Link to the rest at Nick Cole and thanks to Abel for the tip.
Here’s a link to Nick Cole’s books. If you like an author’s post, you can show your appreciation by checking out their books.
PG is not going to get into the abortion politics that is the center of this post, but he will observe that Big Publishing is extremely provincial. That’s one of its biggest weaknesses.
Manhattan is substantially different than the rest of the United States and, of course, the rest of the world. Not everyone in Manhattan, of course, but certainly the dominant culture, including the publishing world, is formed by a small group of people who hold opinions and values that vary a great deal from prevailing opinions and values in a large portion of the rest of the country.
Many years ago, PG worked in a large Chicago advertising agency. One of PG’s college friends worked at another large Chicago advertising agency on an account that focused on selling lots and lots of hair-care products to women.
One evening, during a winding-down period after work, PG’s friend vented. “I have to work with a kid copywriter who lives in Greenwich Village and doesn’t have the slightest idea about what’s important to a housewife in Indiana.” (He did use the term, housewife. As PG said, this was a long time ago. PG has omitted a number of adjectives his friend applied to the copywriter.)
People can and do argue about the merits of various worldviews that are impacted by the places where people live.

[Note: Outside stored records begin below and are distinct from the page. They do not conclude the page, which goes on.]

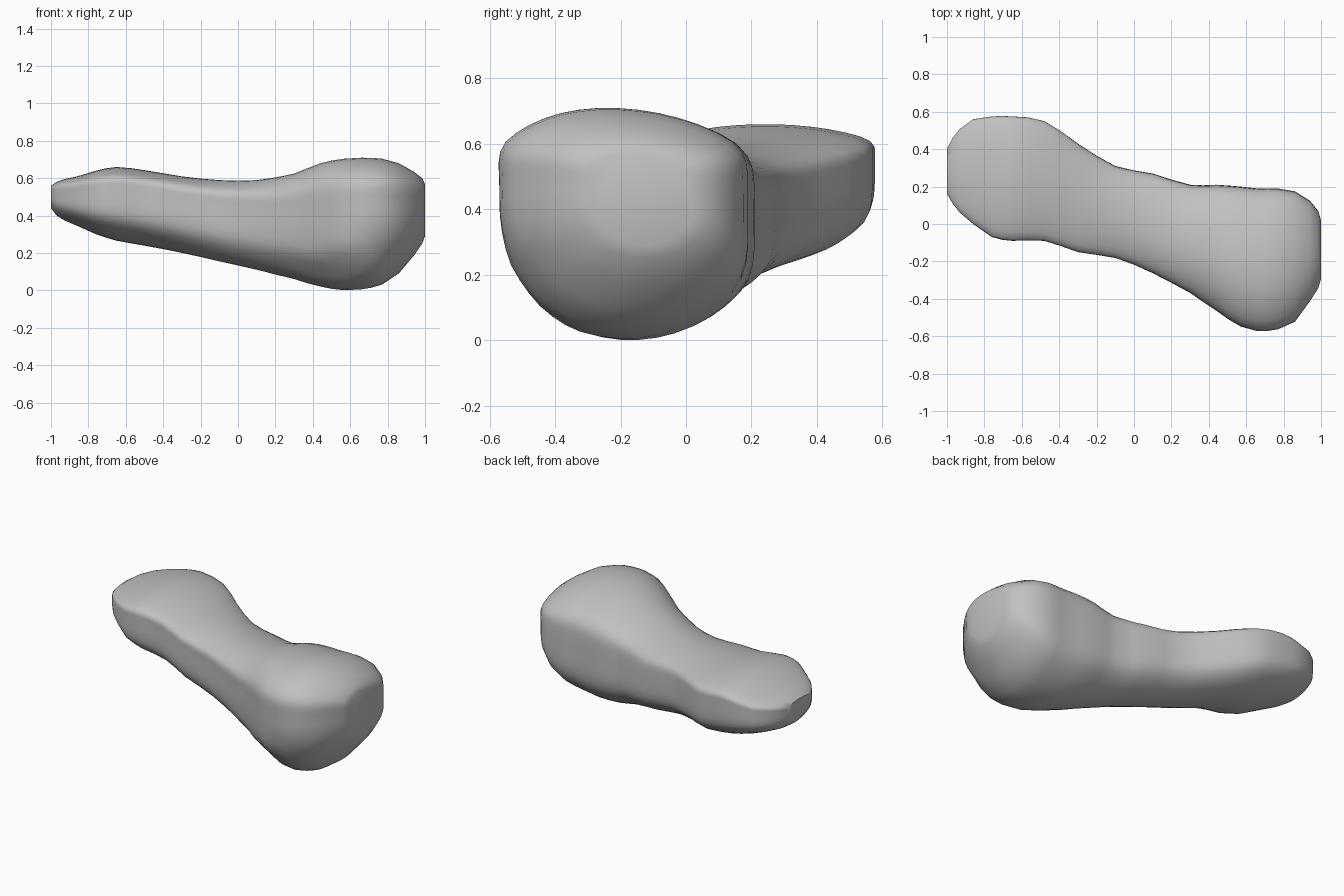
import bpy
import bmesh
import math
from mathutils import Vector, noise

if "Cube" in bpy.data.objects:
    bpy.data.objects.remove(bpy.data.objects["Cube"], do_unlink=True)

SIDES = 48
SOFTNESS = .14

# Stations along the length: x, front y, back y, bottom z, top z
STATIONS = [
    (-1.0, .16, .4, .44, .56),
    (-.97, .11, .46, .4, .58),
    (-.93, .06, .51, .375, .595),
    (-.86, 0, .56, .345, .61),
    (-.76, -.07, .575, .3, .64),
    (-.65, -.09, .575, .265, .66),
    (-.48, -.09, .55, .235, .64),
    (-.3, -.15, .43, .2, .61),
    (-.1, -.18, .31, .155, .59),
    (.1, -.26, .27, .11, .59),
    (.3, -.365, .21, .06, .625),
    (.44, -.46, .21, .02, .68),
    (.57, -.545, .2, 0, .705),
    (.66, -.57, .19, .005, .71),
    (.77, -.56, .19, .03, .705),
    (.86, -.52, .175, .09, .68),
    (.94, -.41, .125, .185, .635),
    (.985, -.34, .07, .25, .6),
    (1.0, -.29, .02, .29, .57),
]


def make_material(name, shade):
    mat = bpy.data.materials.new(name)
    mat.use_nodes = True
    color = (shade, shade, shade, 1)
    mat.diffuse_color = color
    mat.node_tree.nodes["Principled BSDF"].inputs["Base Color"].default_value = color
    return mat


def soft_limit(value):
    """Limit to the range -1 to 1 with a rounded shoulder."""
    size = abs(value)
    over = size - 1 + SOFTNESS
    if over > 2 * SOFTNESS:
        size = 1
    elif over > 0:
        size -= over * over / (4 * SOFTNESS)
    return math.copysign(size, value)


def section_point(station, angle):
    """Domed top and rounded underside, trimmed by upright side walls."""
    x, front, back, bottom, top = station
    heavy = min(max((x + .4) / .8, 0), 1)
    c, s = math.cos(angle), math.sin(angle)
    if s >= 0:
        overhang = 1.32 - .1 * heavy
    elif c > 0:
        overhang = 1.12 + .04 * heavy
    else:
        overhang = 1.14 - .04 * heavy
    widest = bottom + (top - bottom) * (.62 - .05 * heavy)
    height = top - widest if s >= 0 else widest - bottom
    y = (front + back) / 2 + (back - front) / 2 * soft_limit(overhang * c)
    # The crown of the heavy end leans toward the front
    y -= .05 * heavy * max(0, s) ** 3
    return Vector((x, y, widest + height * s))


def weather(point, station):
    """Shallow worn hollows, strongest low on the front of the heavy end."""
    x, front, back, bottom, top = station
    rough = noise.noise(Vector((point.x * 3, point.y * 5, point.z * 8)))
    low_front = max(0, (top + bottom) / 2 - point.z) * max(0, (front + back) / 2 - point.y)
    point.y += low_front * max(0, x) * (.55 + rough)
    return point


def ring_points(station):
    return [weather(section_point(station, math.tau * (i + .5) / SIDES), station)
            for i in range(SIDES)]


def refine(stations):
    """Add a softly curved station in the middle of each wide gap."""
    result = []
    for i, current in enumerate(stations[:-1]):
        following = stations[i + 1]
        result.append(current)
        if 0 < i < len(stations) - 2 and following[0] - current[0] > .1:
            before, after = stations[i - 1], stations[i + 2]
            middle = [(9 * (b + c) - a - d) / 16
                      for a, b, c, d in zip(before, current, following, after)]
            middle[0] = (current[0] + following[0]) / 2
            result.append(tuple(middle))
    return result + [stations[-1]]


# Bone body: sections lofted along x and closed at both ends
bm = bmesh.new()
rings = [[bm.verts.new(p) for p in ring_points(st)] for st in refine(STATIONS)]
for ring, following in zip(rings, rings[1:]):
    for i in range(SIDES):
        j = (i + 1) % SIDES
        bm.faces.new((ring[i], ring[j], following[j], following[i]))
for ring in (rings[0], rings[-1]):
    bm.faces.new(ring)
bmesh.ops.recalc_face_normals(bm, faces=bm.faces)

mesh = bpy.data.meshes.new("bone_body")
bm.to_mesh(mesh)
bm.free()
mesh.materials.append(make_material("plain grey", .53))
bone = bpy.data.objects.new("bone_body", mesh)
bpy.context.collection.objects.link(bone)

# Smooth surface with crisp rims
bpy.ops.object.select_all(action="DESELECT")
bone.select_set(True)
bpy.context.view_layer.objects.active = bone
bpy.ops.object.shade_smooth_by_angle(angle=math.radians(50))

However, a copywriter or book editor who has always lived in Manhattan still knows very little about what a housewife or househusband who lives in Indiana or Georgia or Arizona will like or accept or find objectionable.